[What you should do]:
Take every record and write it out again exactly, with no images included.

[Material for the task]:
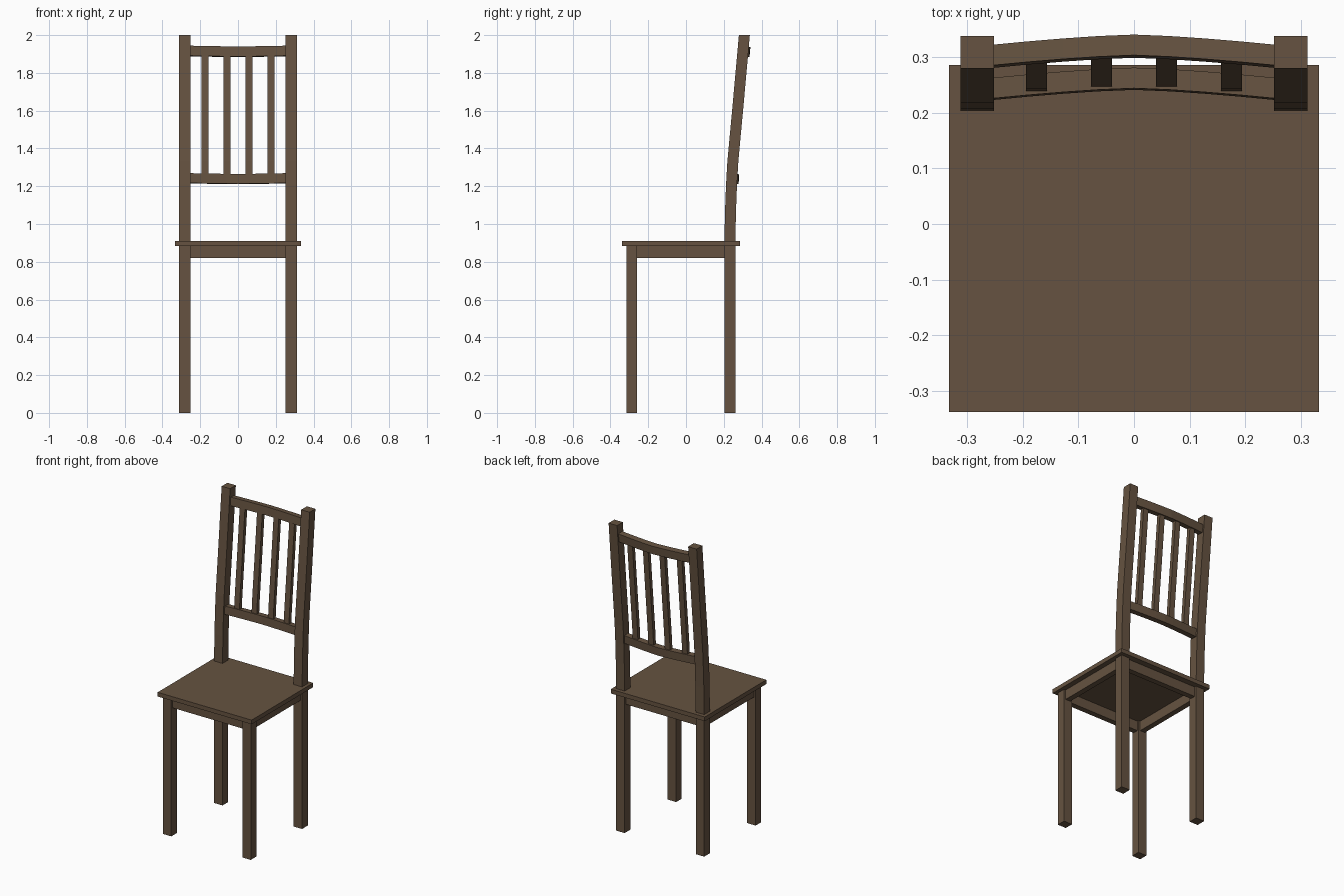
import bpy, bmesh
from mathutils import Vector

if "Cube" in bpy.data.objects:
    bpy.data.objects.remove(bpy.data.objects["Cube"])

wood = bpy.data.materials.new("dark brown wood")
wood.diffuse_color = (0.132, 0.086, 0.052, 1)
wood.use_nodes = True
wood.node_tree.nodes["Principled BSDF"].inputs["Base Color"].default_value = wood.diffuse_color


def loft(name, rings):
    """Solid from a run of matching four-point sections."""
    bm = bmesh.new()
    vs = [[bm.verts.new(p) for p in r] for r in rings]
    for a, b in zip(vs, vs[1:]):
        for i in range(4):
            j = (i + 1) % 4
            bm.faces.new((a[i], a[j], b[j], b[i]))
    bm.faces.new(vs[0])
    bm.faces.new(vs[-1])
    bmesh.ops.recalc_face_normals(bm, faces=bm.faces)
    me = bpy.data.meshes.new(name)
    bm.to_mesh(me)
    bm.free()
    me.materials.append(wood)
    ob = bpy.data.objects.new(name, me)
    bpy.context.collection.objects.link(ob)
    return ob


def section(x0, x1, y0, y1, z):
    return [(x0, y0, z), (x1, y0, z), (x1, y1, z), (x0, y1, z)]


def box(name, x0, x1, y0, y1, z0, z1):
    return loft(name, [section(x0, x1, y0, y1, z) for z in (z0, z1)])


# Front line of the back posts: (z, y)
LINE = [(0, .203), (.91, .203), (1.08, .207), (1.21, .212), (1.33, .219),
        (1.44, .229), (1.6, .244), (2, .280)]
DEPTH = .058


def post_y(z):
    for (za, ya), (zb, yb) in zip(LINE, LINE[1:]):
        if z <= zb:
            return ya + (yb - ya) * (z - za) / (zb - za)
    return LINE[-1][1]


# Seat
box("seat", -.333, .333, -.338, .286, .883, .910)

# Legs and back posts
for side, s in (("left", -1), ("right", 1)):
    x0, x1 = sorted((s * .252, s * .312))
    box("front_leg_" + side, x0, x1, -.316, -.260, 0, .884)
    loft("back_post_" + side,
         [section(x0, x1, y, y + DEPTH, z) for z, y in LINE])
    # Side apron
    a0, a1 = sorted((s * .265, s * .300))
    box("side_apron_" + side, a0, a1, -.262, .205, .82, .884)

# Front and back aprons
box("front_apron", -.255, .255, -.305, -.270, .82, .884)
box("back_apron", -.255, .255, .213, .248, .82, .884)


def bow(x):
    return .018 * (1 - (abs(x) / .252) ** 1.4)


# Bowed back rails, tilted with the posts
def rail(name, z0, z1):
    slope = (post_y(z1) - post_y(z0)) / (z1 - z0)
    rings = []
    for i in range(-4, 5):
        x = i * .064
        b, dip = bow(x), -.22 * bow(x)
        f0, f1 = post_y(z0) + .011 + b, post_y(z1) + .011 + b
        t = .037
        rings.append([(x, f0, z0 + dip), (x, f1, z1 + dip),
                      (x, f1 + t, z1 + dip - slope * t),
                      (x, f0 + t, z0 + dip - slope * t)])
    return loft(name, rings)


rail("lower_rail", 1.217, 1.269)
rail("top_rail", 1.891, 1.944)

# Upright slats following the post curve and the rail bow
for n, x in enumerate((-.1755, -.0585, .0585, .1755)):
    rings = []
    for z in (1.25, 1.33, 1.44, 1.6, 1.91):
        y = post_y(z) + .017 + bow(x)
        rings.append(section(x - .0185, x + .0185, y, y + .024, z))
    loft("back_slat_%d" % (n + 1), rings)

[Task result]:
import bpy, bmesh
from mathutils import Vector

if "Cube" in bpy.data.objects:
    bpy.data.objects.remove(bpy.data.objects["Cube"])

wood = bpy.data.materials.new("dark brown wood")
wood.diffuse_color = (0.132, 0.086, 0.052, 1)
wood.use_nodes = True
wood.node_tree.nodes["Principled BSDF"].inputs["Base Color"].default_value = wood.diffuse_color


def loft(name, rings):
    """Solid from a run of matching four-point sections."""
    bm = bmesh.new()
    vs = [[bm.verts.new(p) for p in r] for r in rings]
    for a, b in zip(vs, vs[1:]):
        for i in range(4):
            j = (i + 1) % 4
            bm.faces.new((a[i], a[j], b[j], b[i]))
    bm.faces.new(vs[0])
    bm.faces.new(vs[-1])
    bmesh.ops.recalc_face_normals(bm, faces=bm.faces)
    me = bpy.data.meshes.new(name)
    bm.to_mesh(me)
    bm.free()
    me.materials.append(wood)
    ob = bpy.data.objects.new(name, me)
    bpy.context.collection.objects.link(ob)
    return ob


def section(x0, x1, y0, y1, z):
    return [(x0, y0, z), (x1, y0, z), (x1, y1, z), (x0, y1, z)]


def box(name, x0, x1, y0, y1, z0, z1):
    return loft(name, [section(x0, x1, y0, y1, z) for z in (z0, z1)])


# Front line of the back posts: (z, y)
LINE = [(0, .203), (.91, .203), (1.08, .207), (1.21, .212), (1.33, .219),
        (1.44, .229), (1.6, .244), (2, .280)]
DEPTH = .058


def post_y(z):
    for (za, ya), (zb, yb) in zip(LINE, LINE[1:]):
        if z <= zb:
            return ya + (yb - ya) * (z - za) / (zb - za)
    return LINE[-1][1]


# Seat
box("seat", -.333, .333, -.338, .286, .883, .910)

# Legs and back posts
for side, s in (("left", -1), ("right", 1)):
    x0, x1 = sorted((s * .252, s * .312))
    box("front_leg_" + side, x0, x1, -.316, -.260, 0, .884)
    loft("back_post_" + side,
         [section(x0, x1, y, y + DEPTH, z) for z, y in LINE])
    # Side apron
    a0, a1 = sorted((s * .265, s * .300))
    box("side_apron_" + side, a0, a1, -.262, .205, .82, .884)

# Front and back aprons
box("front_apron", -.255, .255, -.305, -.270, .82, .884)
box("back_apron", -.255, .255, .213, .248, .82, .884)


def bow(x):
    return .018 * (1 - (abs(x) / .252) ** 1.4)


# Bowed back rails, tilted with the posts
def rail(name, z0, z1):
    slope = (post_y(z1) - post_y(z0)) / (z1 - z0)
    rings = []
    for i in range(-4, 5):
        x = i * .064
        b, dip = bow(x), -.22 * bow(x)
        f0, f1 = post_y(z0) + .011 + b, post_y(z1) + .011 + b
        t = .037
        rings.append([(x, f0, z0 + dip), (x, f1, z1 + dip),
                      (x, f1 + t, z1 + dip - slope * t),
                      (x, f0 + t, z0 + dip - slope * t)])
    return loft(name, rings)


rail("lower_rail", 1.217, 1.269)
rail("top_rail", 1.891, 1.944)

# Upright slats following the post curve and the rail bow
for n, x in enumerate((-.1755, -.0585, .0585, .1755)):
    rings = []
    for z in (1.25, 1.33, 1.44, 1.6, 1.91):
        y = post_y(z) + .017 + bow(x)
        rings.append(section(x - .0185, x + .0185, y, y + .024, z))
    loft("back_slat_%d" % (n + 1), rings)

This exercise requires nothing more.